START Data supplied
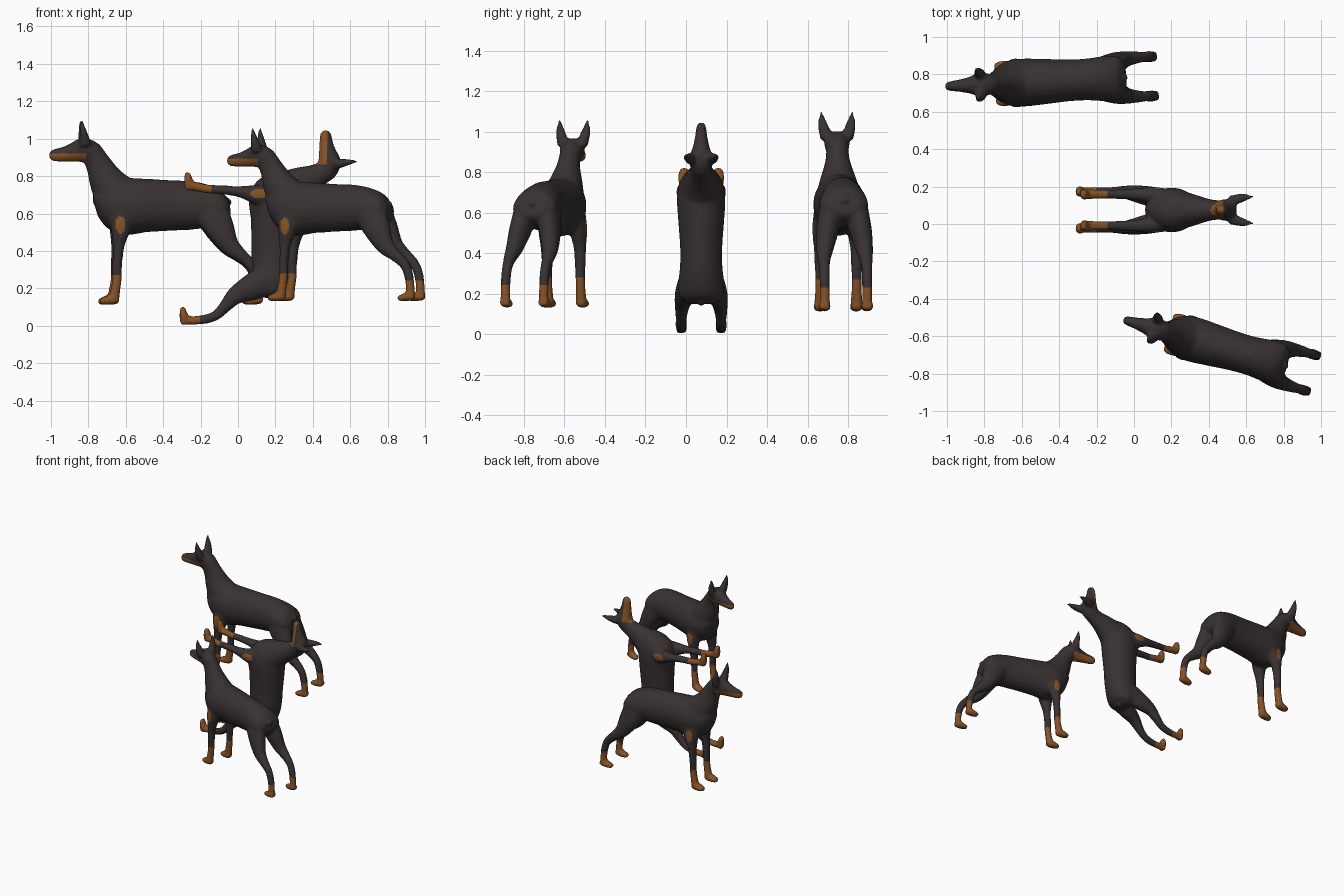
import bpy, bmesh, math
from mathutils import Vector

if "Cube" in bpy.data.objects:
    bpy.data.objects.remove(bpy.data.objects["Cube"])


def material(name, rgb):
    m = bpy.data.materials.new(name)
    m.diffuse_color = (*rgb, 1)
    m.use_nodes = True
    m.node_tree.nodes["Principled BSDF"].inputs["Base Color"].default_value = m.diffuse_color
    return m


COAT = material("black_coat", (0.040, 0.031, 0.032))
TAN = material("rust_tan", (0.24, 0.085, 0.02))


def spline(rows, steps=5):
    """Catmull-Rom interpolation through rows of numbers."""
    out = []
    for i in range(len(rows) - 1):
        a, b = rows[max(i - 1, 0)], rows[i]
        c, d = rows[i + 1], rows[min(i + 2, len(rows) - 1)]
        for k in range(steps):
            t = k / steps
            out.append([0.5 * (2 * q + (r - p) * t + (2 * p - 5 * q + 4 * r - s) * t * t
                               + (3 * q - p - 3 * r + s) * t ** 3)
                        for p, q, r, s in zip(a, b, c, d)])
    out.append(list(rows[-1]))
    return out


def loft(bm, rows, side=1, sides=20):
    """Rows are x, y, z, radius in the profile plane, radius across."""
    rows = spline(rows)
    centres = [Vector((r[0], r[1] * side, r[2])) for r in rows]
    rings = []
    for i, r in enumerate(rows):
        tangent = centres[min(i + 1, len(rows) - 1)] - centres[max(i - 1, 0)]
        tangent.y = 0
        tangent.normalize()
        across = Vector((0, 1, 0))
        up = tangent.cross(across)
        ring = []
        for k in range(sides):
            a = math.tau * k / sides
            ring.append(bm.verts.new(centres[i] + up * max(r[3], .003) * math.cos(a)
                                     + across * max(r[4], .003) * math.sin(a)))
        rings.append(ring)
    faces = [bm.faces.new(rings[0][::-1]), bm.faces.new(rings[-1])]
    for a, b in zip(rings, rings[1:]):
        for k in range(sides):
            n = (k + 1) % sides
            faces.append(bm.faces.new((a[k], a[n], b[n], b[k])))
    bmesh.ops.recalc_face_normals(bm, faces=faces)


HEAD = [(-1.01, 0, .91, .016, .016), (-.99, 0, .911, .032, .025), (-.93, 0, .917, .041, .034),
        (-.88, 0, .927, .053, .045), (-.83, 0, .938, .065, .061), (-.775, 0, .93, .056, .058),
        (-.74, 0, .92, .03, .035)]
NECK = [(-.79, 0, .94, .058, .055), (-.745, 0, .86, .07, .06), (-.70, 0, .77, .097, .087),
        (-.64, 0, .69, .125, .11), (-.56, 0, .65, .13, .11), (-.48, 0, .64, .1, .09)]
TORSO = [(-.775, 0, .69, .03, .04), (-.74, 0, .685, .075, .08), (-.68, 0, .665, .128, .115),
         (-.6, 0, .64, .153, .128), (-.5, 0, .643, .144, .123), (-.35, 0, .643, .135, .112),
         (-.25, 0, .643, .13, .112), (-.15, 0, .637, .112, .121), (-.08, 0, .632, .08, .115),
         (-.045, 0, .635, .04, .075)]
TAIL = [(-.09, 0, .675, .024, .024), (-.05, 0, .66, .02, .02), (-.036, 0, .654, .01, .01)]
EAR = [(-.82, .05, .96, .033, .031), (-.825, .06, 1.0, .028, .03),
       (-.833, .07, 1.045, .018, .023), (-.84, .077, 1.1, .005, .006)]
FRONT_LEG = [(-.62, .075, .63, .07, .045), (-.63, .084, .53, .057, .047),
             (-.643, .09, .43, .032, .034), (-.65, .09, .33, .026, .028),
             (-.652, .09, .25, .025, .026), (-.664, .09, .17, .027, .028),
             (-.67, .09, .125, .026, .028)]
FRONT_PAW = [(-.64, .09, .139, .02, .024), (-.68, .09, .139, .028, .032),
             (-.72, .09, .132, .021, .03), (-.745, .09, .127, .013, .018)]
HIND_LEG = [(-.15, .066, .62, .095, .055), (-.1, .08, .52, .078, .057),
            (-.05, .096, .43, .053, .045), (.015, .104, .372, .036, .033),
            (.065, .105, .325, .029, .027), (.09, .105, .27, .027, .026),
            (.102, .105, .19, .025, .025), (.1, .105, .125, .025, .027)]
HIND_PAW = [(.128, .105, .139, .019, .024), (.095, .105, .139, .026, .031),
            (.055, .105, .132, .021, .029), (.027, .105, .127, .013, .018)]


def tan_marking(c):
    """Tan muzzle, feet and shoulder spots."""
    if c.x < -.815 and .8 < c.z < .922:
        return True
    if c.z < (.27 if c.x < -.4 else .23):
        return True
    spot = ((c.x + .635) / .027) ** 2 + ((c.z - .54) / .046) ** 2
    return spot < 1 and abs(c.y) > .085


def build_dog_mesh():
    bm = bmesh.new()
    for part in (HEAD, NECK, TORSO, TAIL):
        loft(bm, part)
    for side in (-1, 1):
        for part in (EAR, FRONT_LEG, FRONT_PAW, HIND_LEG, HIND_PAW):
            loft(bm, part, side)
    raw = bpy.data.meshes.new("dog_parts")
    bm.to_mesh(raw)
    bm.free()

    # Blend the parts into one continuous skin
    ob = bpy.data.objects.new("dog_parts", raw)
    bpy.context.collection.objects.link(ob)
    rm = ob.modifiers.new("blend", 'REMESH')
    rm.mode = 'VOXEL'
    rm.voxel_size = .009
    sm = ob.modifiers.new("soften", 'SMOOTH')
    sm.factor = .5
    sm.iterations = 8
    deps = bpy.context.evaluated_depsgraph_get()
    mesh = bpy.data.meshes.new_from_object(ob.evaluated_get(deps))
    bpy.data.objects.remove(ob)
    mesh.materials.clear()
    mesh.materials.append(COAT)
    mesh.materials.append(TAN)
    mesh.name = "dog_body"

    # Cut clean borders for the markings, then colour by position
    bm = bmesh.new()
    bm.from_mesh(mesh)
    for z in (.23, .27, .922):
        bmesh.ops.bisect_plane(bm, geom=bm.verts[:] + bm.edges[:] + bm.faces[:],
                               plane_co=(0, 0, z), plane_no=(0, 0, 1), dist=.0005)
    for f in bm.faces:
        f.smooth = True
        f.material_index = int(tan_marking(f.calc_center_median()))
    bm.to_mesh(mesh)
    bm.free()
    return mesh


dog = build_dog_mesh()

# Two standing dogs and one rearing upright
for name, loc, rot, scale in (
        ("standing_dog_back", (0, .785, 0), (0, 0, 2.8), 1),
        ("standing_dog_front", (.856, -.771, .026), (0, 0, -15.9), .94),
        ("rearing_dog", (-.415, .075, .13), (0, 92, 0), .935)):
    ob = bpy.data.objects.new(name, dog)
    bpy.context.collection.objects.link(ob)
    ob.location = loc
    ob.rotation_euler = [math.radians(a) for a in rot]
    ob.scale = (scale,) * 3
END Data supplied
(Your assignment)
Please show every line of the records that holds the word "loft".

(Your response)
def loft(bm, rows, side=1, sides=20):
        loft(bm, part)
            loft(bm, part, side)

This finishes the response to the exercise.